◆ Work required ◆
Looking through the entries, count each line where the string "collar" occurs, and write only the total.

*** Block opens ***

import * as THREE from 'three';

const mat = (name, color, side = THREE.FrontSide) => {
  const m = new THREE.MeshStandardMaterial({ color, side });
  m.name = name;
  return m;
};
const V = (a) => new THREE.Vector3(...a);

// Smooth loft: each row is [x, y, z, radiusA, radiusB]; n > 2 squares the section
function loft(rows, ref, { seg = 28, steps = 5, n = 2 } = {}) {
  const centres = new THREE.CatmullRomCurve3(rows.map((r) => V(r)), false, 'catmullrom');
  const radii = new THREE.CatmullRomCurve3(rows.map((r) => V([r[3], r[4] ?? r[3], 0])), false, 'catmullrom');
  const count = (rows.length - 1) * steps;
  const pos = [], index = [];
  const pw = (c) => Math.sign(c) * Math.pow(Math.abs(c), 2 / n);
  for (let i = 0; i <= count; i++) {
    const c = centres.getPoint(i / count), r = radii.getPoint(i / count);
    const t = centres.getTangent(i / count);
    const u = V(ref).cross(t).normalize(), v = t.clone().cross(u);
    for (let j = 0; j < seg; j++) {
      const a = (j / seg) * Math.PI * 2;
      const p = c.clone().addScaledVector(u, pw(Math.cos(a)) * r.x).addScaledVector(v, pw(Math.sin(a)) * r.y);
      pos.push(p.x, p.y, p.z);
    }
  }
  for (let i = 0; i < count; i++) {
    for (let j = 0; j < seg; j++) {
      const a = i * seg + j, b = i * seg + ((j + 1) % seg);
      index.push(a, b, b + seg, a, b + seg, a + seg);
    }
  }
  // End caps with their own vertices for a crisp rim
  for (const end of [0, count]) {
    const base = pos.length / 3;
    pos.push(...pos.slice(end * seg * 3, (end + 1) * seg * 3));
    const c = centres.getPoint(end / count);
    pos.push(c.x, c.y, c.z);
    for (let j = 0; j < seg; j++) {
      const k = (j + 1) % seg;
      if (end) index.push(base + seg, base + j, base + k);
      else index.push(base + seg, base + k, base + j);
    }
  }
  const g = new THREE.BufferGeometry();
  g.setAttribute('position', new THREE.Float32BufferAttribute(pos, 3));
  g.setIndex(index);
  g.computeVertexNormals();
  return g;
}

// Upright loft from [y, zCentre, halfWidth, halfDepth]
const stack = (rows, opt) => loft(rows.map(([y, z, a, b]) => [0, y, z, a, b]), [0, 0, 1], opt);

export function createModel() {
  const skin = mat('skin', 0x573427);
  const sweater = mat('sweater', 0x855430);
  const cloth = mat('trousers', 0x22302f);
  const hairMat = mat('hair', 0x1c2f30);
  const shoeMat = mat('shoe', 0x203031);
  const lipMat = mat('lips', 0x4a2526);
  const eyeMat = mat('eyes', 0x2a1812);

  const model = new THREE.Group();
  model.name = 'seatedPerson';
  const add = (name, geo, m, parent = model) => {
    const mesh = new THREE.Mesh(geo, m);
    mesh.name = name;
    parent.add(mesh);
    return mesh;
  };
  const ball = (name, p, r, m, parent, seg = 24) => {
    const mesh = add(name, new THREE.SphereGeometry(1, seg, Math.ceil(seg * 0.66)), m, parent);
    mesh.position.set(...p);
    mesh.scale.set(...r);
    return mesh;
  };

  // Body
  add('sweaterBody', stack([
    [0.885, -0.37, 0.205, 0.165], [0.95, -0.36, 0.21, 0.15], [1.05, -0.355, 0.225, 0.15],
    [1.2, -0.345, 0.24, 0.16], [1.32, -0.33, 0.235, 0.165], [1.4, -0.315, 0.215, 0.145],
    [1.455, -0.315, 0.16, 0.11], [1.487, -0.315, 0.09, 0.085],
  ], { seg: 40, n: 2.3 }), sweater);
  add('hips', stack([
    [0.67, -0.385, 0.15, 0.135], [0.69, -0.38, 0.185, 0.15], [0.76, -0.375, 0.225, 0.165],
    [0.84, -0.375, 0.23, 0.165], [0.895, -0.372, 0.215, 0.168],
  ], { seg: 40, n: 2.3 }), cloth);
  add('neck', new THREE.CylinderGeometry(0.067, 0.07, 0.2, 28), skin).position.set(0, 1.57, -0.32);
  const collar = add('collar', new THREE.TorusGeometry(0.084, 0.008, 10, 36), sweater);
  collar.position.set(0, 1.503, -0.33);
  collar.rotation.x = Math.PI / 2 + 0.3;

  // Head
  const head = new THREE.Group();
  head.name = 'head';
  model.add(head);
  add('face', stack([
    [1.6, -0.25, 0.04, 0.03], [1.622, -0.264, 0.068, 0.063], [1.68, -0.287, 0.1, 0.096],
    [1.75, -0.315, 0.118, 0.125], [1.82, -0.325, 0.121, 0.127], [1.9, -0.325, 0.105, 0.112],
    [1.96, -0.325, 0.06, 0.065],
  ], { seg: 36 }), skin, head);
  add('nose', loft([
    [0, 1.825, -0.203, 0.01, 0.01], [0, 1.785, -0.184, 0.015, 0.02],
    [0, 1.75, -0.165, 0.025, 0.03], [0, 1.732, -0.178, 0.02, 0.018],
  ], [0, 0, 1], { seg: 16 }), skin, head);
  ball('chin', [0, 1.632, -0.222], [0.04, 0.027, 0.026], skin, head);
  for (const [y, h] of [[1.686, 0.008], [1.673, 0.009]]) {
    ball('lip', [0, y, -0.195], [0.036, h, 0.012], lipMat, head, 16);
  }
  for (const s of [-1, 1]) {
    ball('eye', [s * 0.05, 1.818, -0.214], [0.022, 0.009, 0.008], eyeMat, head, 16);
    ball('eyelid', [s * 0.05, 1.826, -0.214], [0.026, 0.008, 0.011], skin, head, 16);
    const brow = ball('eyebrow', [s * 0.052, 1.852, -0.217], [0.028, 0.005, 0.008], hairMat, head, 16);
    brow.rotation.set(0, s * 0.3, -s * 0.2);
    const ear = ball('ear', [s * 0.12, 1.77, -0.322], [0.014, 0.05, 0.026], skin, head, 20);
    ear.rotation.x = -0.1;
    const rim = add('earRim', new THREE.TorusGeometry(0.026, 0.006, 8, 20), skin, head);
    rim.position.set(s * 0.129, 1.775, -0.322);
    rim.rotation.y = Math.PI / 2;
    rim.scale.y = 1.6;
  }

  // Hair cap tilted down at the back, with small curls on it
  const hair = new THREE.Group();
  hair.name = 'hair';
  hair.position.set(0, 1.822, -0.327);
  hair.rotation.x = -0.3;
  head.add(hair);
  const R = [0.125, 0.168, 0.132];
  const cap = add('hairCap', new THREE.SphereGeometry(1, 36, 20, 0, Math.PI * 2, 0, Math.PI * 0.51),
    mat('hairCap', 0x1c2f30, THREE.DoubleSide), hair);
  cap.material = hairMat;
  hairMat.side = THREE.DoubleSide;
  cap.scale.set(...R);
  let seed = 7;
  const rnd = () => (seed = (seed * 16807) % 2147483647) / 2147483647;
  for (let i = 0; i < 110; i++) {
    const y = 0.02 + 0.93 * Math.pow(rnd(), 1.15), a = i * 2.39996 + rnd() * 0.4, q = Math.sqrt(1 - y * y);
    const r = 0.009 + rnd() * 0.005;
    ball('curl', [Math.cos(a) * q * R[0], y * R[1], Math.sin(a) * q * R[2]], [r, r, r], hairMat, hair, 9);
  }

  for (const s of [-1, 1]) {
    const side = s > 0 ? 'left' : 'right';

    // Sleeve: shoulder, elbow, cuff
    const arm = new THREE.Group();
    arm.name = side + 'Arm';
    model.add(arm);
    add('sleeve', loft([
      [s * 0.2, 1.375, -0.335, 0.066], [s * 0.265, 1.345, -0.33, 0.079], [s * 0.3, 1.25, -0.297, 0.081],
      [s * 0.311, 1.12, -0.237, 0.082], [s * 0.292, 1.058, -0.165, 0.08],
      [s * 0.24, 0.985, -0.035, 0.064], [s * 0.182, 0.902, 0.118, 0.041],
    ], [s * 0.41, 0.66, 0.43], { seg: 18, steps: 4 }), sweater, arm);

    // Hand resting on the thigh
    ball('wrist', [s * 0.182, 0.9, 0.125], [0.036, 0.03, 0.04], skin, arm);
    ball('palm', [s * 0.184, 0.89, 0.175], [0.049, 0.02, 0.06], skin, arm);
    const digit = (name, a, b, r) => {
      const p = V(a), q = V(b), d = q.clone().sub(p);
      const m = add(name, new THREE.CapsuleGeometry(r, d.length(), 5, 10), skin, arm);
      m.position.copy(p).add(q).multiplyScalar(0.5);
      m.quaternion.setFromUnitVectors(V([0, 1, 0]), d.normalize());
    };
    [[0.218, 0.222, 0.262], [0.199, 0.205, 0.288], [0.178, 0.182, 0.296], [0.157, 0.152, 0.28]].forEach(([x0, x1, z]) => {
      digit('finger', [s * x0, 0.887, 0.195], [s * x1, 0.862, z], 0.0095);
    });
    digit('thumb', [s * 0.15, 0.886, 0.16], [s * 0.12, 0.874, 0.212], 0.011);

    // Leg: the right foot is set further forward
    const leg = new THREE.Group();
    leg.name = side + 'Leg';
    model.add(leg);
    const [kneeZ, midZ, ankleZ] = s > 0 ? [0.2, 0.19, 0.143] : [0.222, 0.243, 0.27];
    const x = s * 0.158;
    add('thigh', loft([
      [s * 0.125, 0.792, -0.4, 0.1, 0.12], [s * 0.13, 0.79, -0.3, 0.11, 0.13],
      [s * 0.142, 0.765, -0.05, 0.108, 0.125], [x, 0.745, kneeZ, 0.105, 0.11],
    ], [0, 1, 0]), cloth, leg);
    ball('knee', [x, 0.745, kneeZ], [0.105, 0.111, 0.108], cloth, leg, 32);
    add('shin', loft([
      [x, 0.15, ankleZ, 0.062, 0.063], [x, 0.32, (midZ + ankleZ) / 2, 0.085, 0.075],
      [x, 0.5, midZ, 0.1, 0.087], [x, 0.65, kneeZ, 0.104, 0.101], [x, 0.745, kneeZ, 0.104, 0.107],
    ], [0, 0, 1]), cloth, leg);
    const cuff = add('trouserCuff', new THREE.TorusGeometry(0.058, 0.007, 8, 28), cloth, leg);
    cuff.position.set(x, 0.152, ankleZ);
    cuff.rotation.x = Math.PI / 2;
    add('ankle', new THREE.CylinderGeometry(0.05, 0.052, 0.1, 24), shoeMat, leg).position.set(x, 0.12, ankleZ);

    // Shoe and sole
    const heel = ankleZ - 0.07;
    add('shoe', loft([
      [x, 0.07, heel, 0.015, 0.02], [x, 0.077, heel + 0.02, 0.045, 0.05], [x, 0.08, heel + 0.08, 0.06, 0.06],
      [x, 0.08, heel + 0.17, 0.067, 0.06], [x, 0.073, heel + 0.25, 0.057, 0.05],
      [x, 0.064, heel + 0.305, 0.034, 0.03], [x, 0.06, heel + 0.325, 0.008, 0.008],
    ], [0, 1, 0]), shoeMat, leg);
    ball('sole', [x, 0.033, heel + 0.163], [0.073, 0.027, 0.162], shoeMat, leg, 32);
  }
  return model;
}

*** Block closes ***

◆ Answer below ◆
3